“Get out,” his father finally hissed, and Croatius needed no more urging. Despite himself, he forced himself to walk the distance to the entrance with his head high and stance proud.
He earned another inkwell in the back for his trouble.
Guaerelyn would always tell when he was upset. Her hands caressed his bare back as they lay together in his bed. He stared stonily at the wall. Her best efforts to arouse him had failed; his thoughts were far away–as far away as they could get without having to think about the day’s events too much.
“We’ll be able to spend more time together,” Guaerelyn offered. With a sigh she lay down beside him, one arm draped across his shoulders. She worked her tongue and lips down one of his long ears.
For once, Croatius pulled away, looking down at her.
For once, she blushed on meeting his passionless gaze, and as if with an afterthought, drew the blanket back up to her neck.
“I will probably have to leave Silvermoon,” he told her.
“No. You could always take an apprenticeship with one of the other magi, couldn’t you? One less demanding than Lanlyth.”
Croatius angrily turned over, so his back was to her. “I would be the oldest apprentice in the city. It’d be unbearable.”
“Oh, Croatius, you’re being insufferable again.” Her tone wasn’t all kind. Croatius ignored her. He wanted to ignore everybody.
Her hand on his back again. He flinched. That she knew of his failure suddenly gnawed at him, and so he pushed her away in the only way he knew how.
“I don’t want to see you anymore,” he told the wall.
Croatius’ eyes unfocused, and it was like someone else was saying the words. His breath was calm in his chest. “You bore me, Guaerelyn. Our exploits have no longer been entertaining. Perhaps you are getting old? Either way, I think I would be better off seeking someone else.”
Croatius hadn’t altogether been expecting the slap, and he flinched as her palm snapped across the back of his head. He stayed where he was though, staring at the wall and listening as she got up off the bed and began dressing, jerking the cloth tight as if this replaced shouted words. She said not a thing to him as she left.
Croatius closed his eyes as the silence of the open lake beyond his balcony filled his chambers. He breathed a soft sigh of relief, bedding down deeper into his pillows. The blanket’s tassels annoyed him though, and a few minutes later found him flinging them off and sitting up. Instead he crossed over to his dressing table and began sponging his face in preparation for his evening meditations. He caught his own dour expression, and paused a moment to scrutinize his gently glowing blue eyes and the shadows under them.

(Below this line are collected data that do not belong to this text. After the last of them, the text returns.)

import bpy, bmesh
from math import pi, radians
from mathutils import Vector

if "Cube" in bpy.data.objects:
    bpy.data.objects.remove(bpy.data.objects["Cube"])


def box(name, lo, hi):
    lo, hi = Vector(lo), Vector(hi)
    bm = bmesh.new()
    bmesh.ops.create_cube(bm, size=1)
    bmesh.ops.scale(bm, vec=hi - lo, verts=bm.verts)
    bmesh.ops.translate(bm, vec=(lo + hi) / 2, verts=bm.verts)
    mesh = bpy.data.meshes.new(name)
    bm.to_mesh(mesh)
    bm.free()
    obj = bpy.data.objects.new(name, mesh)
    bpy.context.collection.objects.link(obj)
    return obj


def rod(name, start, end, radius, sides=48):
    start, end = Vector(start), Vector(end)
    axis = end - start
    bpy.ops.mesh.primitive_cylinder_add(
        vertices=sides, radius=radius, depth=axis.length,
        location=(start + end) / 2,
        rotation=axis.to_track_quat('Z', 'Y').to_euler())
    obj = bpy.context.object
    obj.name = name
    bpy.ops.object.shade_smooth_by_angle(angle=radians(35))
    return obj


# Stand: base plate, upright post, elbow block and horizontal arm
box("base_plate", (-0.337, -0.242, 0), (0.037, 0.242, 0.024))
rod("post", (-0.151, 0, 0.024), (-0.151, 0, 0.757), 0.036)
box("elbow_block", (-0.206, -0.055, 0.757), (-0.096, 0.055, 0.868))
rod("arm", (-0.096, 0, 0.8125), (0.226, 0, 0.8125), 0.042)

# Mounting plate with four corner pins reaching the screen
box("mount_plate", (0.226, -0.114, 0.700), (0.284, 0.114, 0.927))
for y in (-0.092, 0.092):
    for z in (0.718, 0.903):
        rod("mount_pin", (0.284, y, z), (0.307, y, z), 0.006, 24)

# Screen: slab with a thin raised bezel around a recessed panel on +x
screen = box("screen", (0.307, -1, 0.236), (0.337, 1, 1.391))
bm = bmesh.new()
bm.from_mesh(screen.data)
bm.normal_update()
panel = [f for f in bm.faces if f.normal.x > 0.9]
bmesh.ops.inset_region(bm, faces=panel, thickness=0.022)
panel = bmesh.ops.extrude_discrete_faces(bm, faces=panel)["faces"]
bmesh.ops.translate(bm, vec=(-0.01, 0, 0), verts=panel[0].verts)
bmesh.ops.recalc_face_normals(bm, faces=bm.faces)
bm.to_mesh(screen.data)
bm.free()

“I will leave,” he told his reflection. It seemed to nod back at him as he confirmed his words to himself, but didn’t quite hide the uncertainty as he set the washcloth back in the basin. Annoyed, he turned his gaze back up at the mirror. He scowled at himself and sat straighter.
“You are a son of the Houses of Silvermoon,” he told himself sternly. He then snarled, mimicking his father. “Act like it.”
His reflection stared stonily back. Finally Croatius nodded in approval, took a long breath,then rose to rearrange himself on his prayer rug outside on the balcony. He kept his thoughts faraway, thinking of the distant future, rather than the immediate…
His shame today rankled within him, but he would use that shame to grow ever greater. He vowed such, turning it into a mantra. He would never be so dishonored again.